  9. Dizon DS, Sabbatini PJ, Aghajanian C, Hensley ML, Spriggs DR (2002) Analysis of patients with epithelial ovarian cancer or fallopian tube carcinoma retreated with cisplatin after development of a carboplatin allergy. Gynecol Oncol 84: 378-382.
  10. Pagani M, Bonadonna P, Senna GE, Antico A (2008) Standardization of skin tests for diagnosis and prevention of hypersensitivity reactions to oxaliplatin. Int Arch Allergy Immunol 145: 54-57.
Citation: Jean-Luc H (2011) Use of Basophil Activation Test in a Case of Oxaliplatin Hypersensitivity. J Aller Ther 2:108.

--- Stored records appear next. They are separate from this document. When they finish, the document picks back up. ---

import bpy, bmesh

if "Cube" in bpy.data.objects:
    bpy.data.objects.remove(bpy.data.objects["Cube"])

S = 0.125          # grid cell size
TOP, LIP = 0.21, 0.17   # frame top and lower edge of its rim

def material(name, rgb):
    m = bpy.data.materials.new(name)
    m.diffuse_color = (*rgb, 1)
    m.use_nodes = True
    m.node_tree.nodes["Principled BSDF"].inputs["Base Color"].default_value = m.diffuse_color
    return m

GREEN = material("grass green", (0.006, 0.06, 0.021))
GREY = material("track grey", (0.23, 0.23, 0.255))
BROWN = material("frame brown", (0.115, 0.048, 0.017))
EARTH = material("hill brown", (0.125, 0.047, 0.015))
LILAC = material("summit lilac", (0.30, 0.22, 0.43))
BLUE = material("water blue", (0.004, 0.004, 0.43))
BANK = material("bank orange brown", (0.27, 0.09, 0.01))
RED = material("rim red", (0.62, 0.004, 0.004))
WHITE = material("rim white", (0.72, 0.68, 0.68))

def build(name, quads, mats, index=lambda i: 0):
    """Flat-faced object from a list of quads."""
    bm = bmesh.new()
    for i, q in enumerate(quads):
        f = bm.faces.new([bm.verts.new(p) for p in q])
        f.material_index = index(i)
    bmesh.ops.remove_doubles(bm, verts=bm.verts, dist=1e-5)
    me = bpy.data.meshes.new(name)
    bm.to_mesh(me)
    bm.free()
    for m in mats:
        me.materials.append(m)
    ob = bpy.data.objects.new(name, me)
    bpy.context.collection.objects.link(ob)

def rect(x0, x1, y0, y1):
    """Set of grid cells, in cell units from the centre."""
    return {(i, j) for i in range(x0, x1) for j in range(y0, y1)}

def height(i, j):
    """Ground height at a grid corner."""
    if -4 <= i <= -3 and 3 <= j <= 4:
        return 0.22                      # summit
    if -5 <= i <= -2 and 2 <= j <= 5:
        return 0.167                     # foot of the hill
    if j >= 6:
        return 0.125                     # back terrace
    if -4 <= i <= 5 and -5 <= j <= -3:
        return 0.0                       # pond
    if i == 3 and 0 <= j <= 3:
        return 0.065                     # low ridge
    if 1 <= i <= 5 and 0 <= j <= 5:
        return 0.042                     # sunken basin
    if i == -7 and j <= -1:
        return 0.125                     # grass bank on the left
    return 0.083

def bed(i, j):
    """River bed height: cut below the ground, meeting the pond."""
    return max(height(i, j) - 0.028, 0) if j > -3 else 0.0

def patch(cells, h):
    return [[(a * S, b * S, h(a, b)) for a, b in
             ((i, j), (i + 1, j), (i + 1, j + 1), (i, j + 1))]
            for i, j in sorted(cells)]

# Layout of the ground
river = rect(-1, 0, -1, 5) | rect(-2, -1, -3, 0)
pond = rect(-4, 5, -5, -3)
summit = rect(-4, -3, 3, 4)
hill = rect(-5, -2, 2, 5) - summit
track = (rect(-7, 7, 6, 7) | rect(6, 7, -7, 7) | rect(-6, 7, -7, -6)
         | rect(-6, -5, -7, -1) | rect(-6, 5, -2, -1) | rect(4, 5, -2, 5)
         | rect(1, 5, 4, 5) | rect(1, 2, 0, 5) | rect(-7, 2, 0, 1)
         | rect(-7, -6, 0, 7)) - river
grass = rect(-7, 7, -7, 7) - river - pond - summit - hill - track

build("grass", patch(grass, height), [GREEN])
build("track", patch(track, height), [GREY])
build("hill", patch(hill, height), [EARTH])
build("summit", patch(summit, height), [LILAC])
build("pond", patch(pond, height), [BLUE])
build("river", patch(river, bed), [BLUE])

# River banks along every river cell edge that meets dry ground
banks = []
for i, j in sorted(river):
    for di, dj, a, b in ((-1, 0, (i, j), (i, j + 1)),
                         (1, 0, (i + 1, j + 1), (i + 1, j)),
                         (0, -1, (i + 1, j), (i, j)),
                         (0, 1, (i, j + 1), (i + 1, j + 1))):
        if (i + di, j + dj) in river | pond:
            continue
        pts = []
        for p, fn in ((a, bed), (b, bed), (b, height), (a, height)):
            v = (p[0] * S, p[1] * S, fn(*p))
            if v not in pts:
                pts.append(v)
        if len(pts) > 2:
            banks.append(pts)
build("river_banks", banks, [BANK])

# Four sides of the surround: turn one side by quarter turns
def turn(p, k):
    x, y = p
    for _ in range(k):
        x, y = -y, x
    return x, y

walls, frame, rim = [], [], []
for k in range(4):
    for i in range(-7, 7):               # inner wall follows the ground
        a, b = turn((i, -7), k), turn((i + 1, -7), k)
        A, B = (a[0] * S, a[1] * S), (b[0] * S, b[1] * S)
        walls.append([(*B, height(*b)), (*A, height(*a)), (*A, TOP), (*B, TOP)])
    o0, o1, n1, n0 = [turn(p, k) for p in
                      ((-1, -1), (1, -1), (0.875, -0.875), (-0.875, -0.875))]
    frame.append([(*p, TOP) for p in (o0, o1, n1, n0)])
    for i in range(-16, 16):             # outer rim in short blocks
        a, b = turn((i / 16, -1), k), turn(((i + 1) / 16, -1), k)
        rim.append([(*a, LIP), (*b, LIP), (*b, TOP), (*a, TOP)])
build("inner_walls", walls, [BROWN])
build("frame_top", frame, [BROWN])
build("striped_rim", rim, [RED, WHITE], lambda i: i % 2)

Copyright: © 2011 Jean-Luc H. This is an open-access article distributed under the terms of the Creative Commons Attribution License, which permits unrestricted use, distribution, and reproduction in any medium, provided the original author and source are credited.